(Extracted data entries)
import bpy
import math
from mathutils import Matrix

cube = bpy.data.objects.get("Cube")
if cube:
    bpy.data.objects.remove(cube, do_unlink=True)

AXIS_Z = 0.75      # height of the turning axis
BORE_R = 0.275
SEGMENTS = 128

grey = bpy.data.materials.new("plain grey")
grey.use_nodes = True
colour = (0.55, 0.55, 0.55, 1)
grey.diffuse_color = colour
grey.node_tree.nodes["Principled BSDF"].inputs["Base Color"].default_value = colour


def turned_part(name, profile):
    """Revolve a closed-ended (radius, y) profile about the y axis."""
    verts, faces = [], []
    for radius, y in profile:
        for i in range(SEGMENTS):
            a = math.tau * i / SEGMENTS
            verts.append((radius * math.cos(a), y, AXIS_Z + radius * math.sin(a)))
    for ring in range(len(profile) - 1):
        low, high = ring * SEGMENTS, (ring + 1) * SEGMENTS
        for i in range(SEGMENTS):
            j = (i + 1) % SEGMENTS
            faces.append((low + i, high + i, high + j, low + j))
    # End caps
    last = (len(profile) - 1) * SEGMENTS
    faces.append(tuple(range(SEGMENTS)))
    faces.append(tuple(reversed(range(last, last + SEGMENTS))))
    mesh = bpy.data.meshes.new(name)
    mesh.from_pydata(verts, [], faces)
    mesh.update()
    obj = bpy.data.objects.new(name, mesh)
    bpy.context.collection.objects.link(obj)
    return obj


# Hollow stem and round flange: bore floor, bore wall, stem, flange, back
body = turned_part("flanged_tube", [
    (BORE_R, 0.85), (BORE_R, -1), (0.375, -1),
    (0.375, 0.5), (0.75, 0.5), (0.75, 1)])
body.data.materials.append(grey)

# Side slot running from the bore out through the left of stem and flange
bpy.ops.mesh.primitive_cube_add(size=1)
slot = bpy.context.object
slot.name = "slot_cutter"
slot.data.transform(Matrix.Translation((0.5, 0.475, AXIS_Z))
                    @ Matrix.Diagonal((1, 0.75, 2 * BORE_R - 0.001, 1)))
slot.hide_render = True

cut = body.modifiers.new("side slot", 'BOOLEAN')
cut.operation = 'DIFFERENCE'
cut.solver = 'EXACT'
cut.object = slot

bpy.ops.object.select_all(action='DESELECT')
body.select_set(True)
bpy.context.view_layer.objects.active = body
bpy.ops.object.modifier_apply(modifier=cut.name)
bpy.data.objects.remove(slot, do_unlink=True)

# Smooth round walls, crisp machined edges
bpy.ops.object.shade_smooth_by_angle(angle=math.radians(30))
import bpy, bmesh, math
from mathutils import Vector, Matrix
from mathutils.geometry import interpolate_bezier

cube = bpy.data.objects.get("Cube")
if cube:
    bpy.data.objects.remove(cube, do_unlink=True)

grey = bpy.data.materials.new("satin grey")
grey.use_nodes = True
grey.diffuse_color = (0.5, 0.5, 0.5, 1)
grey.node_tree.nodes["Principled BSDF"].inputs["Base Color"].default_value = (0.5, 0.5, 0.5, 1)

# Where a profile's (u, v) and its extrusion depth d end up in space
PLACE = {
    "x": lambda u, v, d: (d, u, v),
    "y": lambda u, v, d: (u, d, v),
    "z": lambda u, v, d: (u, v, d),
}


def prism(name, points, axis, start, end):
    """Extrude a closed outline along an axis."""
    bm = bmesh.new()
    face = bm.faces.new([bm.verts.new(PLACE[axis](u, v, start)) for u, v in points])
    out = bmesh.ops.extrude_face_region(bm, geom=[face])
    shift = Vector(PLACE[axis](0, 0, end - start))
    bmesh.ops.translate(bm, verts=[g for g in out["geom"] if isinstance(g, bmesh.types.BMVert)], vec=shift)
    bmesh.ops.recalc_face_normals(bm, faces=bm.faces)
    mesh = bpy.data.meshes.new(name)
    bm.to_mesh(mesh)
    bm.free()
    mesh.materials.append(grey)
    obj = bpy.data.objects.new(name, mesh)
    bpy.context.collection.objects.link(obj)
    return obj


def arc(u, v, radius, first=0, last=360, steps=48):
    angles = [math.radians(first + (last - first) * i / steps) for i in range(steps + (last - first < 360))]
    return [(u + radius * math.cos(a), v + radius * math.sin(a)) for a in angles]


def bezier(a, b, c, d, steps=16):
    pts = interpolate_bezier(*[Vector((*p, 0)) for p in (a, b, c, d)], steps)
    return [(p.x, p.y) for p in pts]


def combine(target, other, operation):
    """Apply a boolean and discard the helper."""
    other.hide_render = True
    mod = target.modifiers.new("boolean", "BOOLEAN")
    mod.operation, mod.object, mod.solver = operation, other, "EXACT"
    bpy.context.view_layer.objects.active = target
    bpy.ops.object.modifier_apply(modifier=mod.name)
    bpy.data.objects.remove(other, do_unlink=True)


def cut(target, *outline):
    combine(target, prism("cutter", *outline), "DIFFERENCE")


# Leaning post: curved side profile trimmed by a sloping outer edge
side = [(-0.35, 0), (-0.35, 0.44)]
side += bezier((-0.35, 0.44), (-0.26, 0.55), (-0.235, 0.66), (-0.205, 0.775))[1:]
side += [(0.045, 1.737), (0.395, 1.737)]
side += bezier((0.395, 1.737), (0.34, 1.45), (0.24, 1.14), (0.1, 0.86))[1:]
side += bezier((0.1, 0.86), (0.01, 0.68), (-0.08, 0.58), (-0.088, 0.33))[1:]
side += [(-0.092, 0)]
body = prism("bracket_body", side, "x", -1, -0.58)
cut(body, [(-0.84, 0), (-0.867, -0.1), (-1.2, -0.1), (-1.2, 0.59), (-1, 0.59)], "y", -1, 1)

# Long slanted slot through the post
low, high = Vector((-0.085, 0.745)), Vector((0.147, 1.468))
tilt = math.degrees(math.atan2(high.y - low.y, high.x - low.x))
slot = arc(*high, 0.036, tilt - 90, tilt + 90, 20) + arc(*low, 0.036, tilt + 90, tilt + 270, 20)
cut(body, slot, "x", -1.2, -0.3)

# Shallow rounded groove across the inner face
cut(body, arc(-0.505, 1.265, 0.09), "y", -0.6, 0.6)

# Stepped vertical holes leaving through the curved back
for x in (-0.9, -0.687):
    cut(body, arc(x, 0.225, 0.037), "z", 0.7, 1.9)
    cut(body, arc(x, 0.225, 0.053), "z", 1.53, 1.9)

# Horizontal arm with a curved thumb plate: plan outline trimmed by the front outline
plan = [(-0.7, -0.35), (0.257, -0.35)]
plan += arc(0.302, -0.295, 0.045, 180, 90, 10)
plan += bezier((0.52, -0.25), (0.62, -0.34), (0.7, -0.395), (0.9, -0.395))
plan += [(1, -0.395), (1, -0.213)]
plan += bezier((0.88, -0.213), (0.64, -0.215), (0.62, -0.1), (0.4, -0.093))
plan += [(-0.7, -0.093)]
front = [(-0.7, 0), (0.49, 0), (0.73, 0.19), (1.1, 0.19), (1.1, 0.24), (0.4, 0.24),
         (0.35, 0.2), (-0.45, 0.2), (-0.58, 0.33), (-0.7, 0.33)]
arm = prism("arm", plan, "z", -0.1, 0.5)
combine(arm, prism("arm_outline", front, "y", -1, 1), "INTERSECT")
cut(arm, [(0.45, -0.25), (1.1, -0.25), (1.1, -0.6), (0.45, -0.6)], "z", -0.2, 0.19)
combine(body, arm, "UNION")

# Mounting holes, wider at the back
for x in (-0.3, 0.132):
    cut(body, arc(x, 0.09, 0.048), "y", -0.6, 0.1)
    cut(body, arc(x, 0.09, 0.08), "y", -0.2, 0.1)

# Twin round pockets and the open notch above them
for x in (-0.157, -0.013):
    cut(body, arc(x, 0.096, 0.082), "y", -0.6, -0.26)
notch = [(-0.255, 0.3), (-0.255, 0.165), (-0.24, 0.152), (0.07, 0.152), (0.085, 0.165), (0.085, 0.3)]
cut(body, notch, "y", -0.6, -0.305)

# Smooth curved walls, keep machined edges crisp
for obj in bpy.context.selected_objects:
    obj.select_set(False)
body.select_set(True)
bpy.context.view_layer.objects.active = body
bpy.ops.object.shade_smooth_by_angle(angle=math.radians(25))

* Requirement *
Please go through the data and copy each line containing the word "bmesh".

* Exercise solution *
import bpy, bmesh, math
    bm = bmesh.new()
    out = bmesh.ops.extrude_face_region(bm, geom=[face])
    bmesh.ops.translate(bm, verts=[g for g in out["geom"] if isinstance(g, bmesh.types.BMVert)], vec=shift)
    bmesh.ops.recalc_face_normals(bm, faces=bm.faces)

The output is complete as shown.